Answer: بيردس

(Please post your points earned in the comments section)

Thanks for playing!


Verbalize the Positive

Nothing beats a jangling 12-string rickenbacker!

Youssou N’Dour – Immigrés (1988)


“I have no idea to this day what those 2 Italian ladies were singing about. Truth is, I don’t want to know. Some things are better left unsaid.”
– The Shawshank Redemption

An all time great film & scene.

But if you’ve seen The Shawshank Redemption, this is not new information.

Roll the clip!



Why do some albums have such a significant gap between recording & release dates?

I assumed, in most cases, it would be because the albums weren’t very good.

However, the opposite has been true with several of the 1001 albums.

Whether it was The Modern Lovers, Tonight’s The Night, or Back at the Chicken Shack, it wasn’t a lack of quality keeping these records from seeing the light of day.

And considering Immigrés was recorded in 1984 (and according to Wikipedia, not Immigresreleased until 1988), Youssou N’Dour is now a part of that good-album-with-curious-release-delay club.


Even after multiple listens, I have no idea to this day what Youssou N’Dour is singing about.

That being said, even if I don’t know what he’s singing, it’s still possible to be quite moved by how he’s singing.

Though we’re not exactly incarcerated like the inmates at Shawshank, for listeners feeling a bit stuck these days, these rhythms provide the same sort of day-brightening experience.

Especially in the case of the title track, it was such an uplifting melody.

But as for the lyrics?

Much like Morgan Freeman’s character in The Shawshank Redemption, the truth is, I don’t think I want to know.

Some things may be better left unsaid.

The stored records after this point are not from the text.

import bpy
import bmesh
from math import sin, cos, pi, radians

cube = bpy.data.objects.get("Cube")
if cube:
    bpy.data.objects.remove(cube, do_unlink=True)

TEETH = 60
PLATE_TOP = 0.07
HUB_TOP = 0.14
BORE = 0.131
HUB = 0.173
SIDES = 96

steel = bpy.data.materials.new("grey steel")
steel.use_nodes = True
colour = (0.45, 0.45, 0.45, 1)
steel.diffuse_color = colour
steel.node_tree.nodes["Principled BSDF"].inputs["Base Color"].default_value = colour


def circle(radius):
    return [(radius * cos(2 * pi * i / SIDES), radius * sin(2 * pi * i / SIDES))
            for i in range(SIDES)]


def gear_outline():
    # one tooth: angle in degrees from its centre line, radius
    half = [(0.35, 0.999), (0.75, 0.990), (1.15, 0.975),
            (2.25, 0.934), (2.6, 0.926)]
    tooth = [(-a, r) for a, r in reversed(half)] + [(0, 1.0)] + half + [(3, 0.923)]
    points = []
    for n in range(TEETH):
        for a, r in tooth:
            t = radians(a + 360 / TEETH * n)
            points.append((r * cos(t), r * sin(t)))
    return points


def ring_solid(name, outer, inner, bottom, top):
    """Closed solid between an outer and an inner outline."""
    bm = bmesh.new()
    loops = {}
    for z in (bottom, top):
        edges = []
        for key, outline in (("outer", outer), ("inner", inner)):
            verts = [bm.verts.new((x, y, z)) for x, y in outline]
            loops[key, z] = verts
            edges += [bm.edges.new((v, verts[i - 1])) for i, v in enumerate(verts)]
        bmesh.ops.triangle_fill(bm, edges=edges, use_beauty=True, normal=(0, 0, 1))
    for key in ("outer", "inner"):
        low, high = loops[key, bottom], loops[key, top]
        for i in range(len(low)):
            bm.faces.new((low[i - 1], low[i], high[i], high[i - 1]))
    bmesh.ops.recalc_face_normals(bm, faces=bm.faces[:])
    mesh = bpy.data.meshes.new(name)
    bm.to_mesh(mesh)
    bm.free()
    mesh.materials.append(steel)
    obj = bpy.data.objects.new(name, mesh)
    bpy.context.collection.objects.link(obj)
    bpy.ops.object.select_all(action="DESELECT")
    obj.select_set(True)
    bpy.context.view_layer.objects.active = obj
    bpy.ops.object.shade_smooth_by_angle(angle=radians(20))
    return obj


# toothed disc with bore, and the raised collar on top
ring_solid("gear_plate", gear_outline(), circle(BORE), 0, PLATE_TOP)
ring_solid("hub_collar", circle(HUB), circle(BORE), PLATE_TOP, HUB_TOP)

Verbalize the Positive

Season 3 of The Ozark has arrived!

The Afghan Whigs – Gentlemen (1993)

[Album 744/1001]

“Hot Diggity Dog, where have you been all my life?”
– Geoffrey from Fresh Prince of Belair, S2E16

This was Geoffrey (the Butler)’s reaction when seeing a woman, named Karen, for the first time.

Karen had surprised him while Geoffrey was outside.

Despite arriving from across the street, this was their initial meeting.

And Geoffrey was instantly enamored.

As shown below!



“Hot Diggity Dog, where have you been all my life?”
– Geoffrey from, Album #744/1001

This was Geoffrey (the blogger?)’s reaction when hearing a band, named The Afghan Whigs, for the first time.220px-Gentlemen

The band had surprised him on his iPod while Geoffrey was outside for a run.

Despite being music that would be the very definition/precise geographic location of ‘up his street,’ the band’s 1993 album, Gentlemen, was their initial meeting.

And Geoffrey was instantly enamored.

As hopefully shown by the words above!


Verbalize the Positive

A tip of the hat to my friend Mark for hosting a fun & incredibly difficult weekday Facebook quiz.

For the last 7 weekdays, his daughters have been making a morning craft & he’s posted a photo with the question, WHAT IS IT?

I’m 1 for 7 so far – here’s a photo of the one I guessed correctly!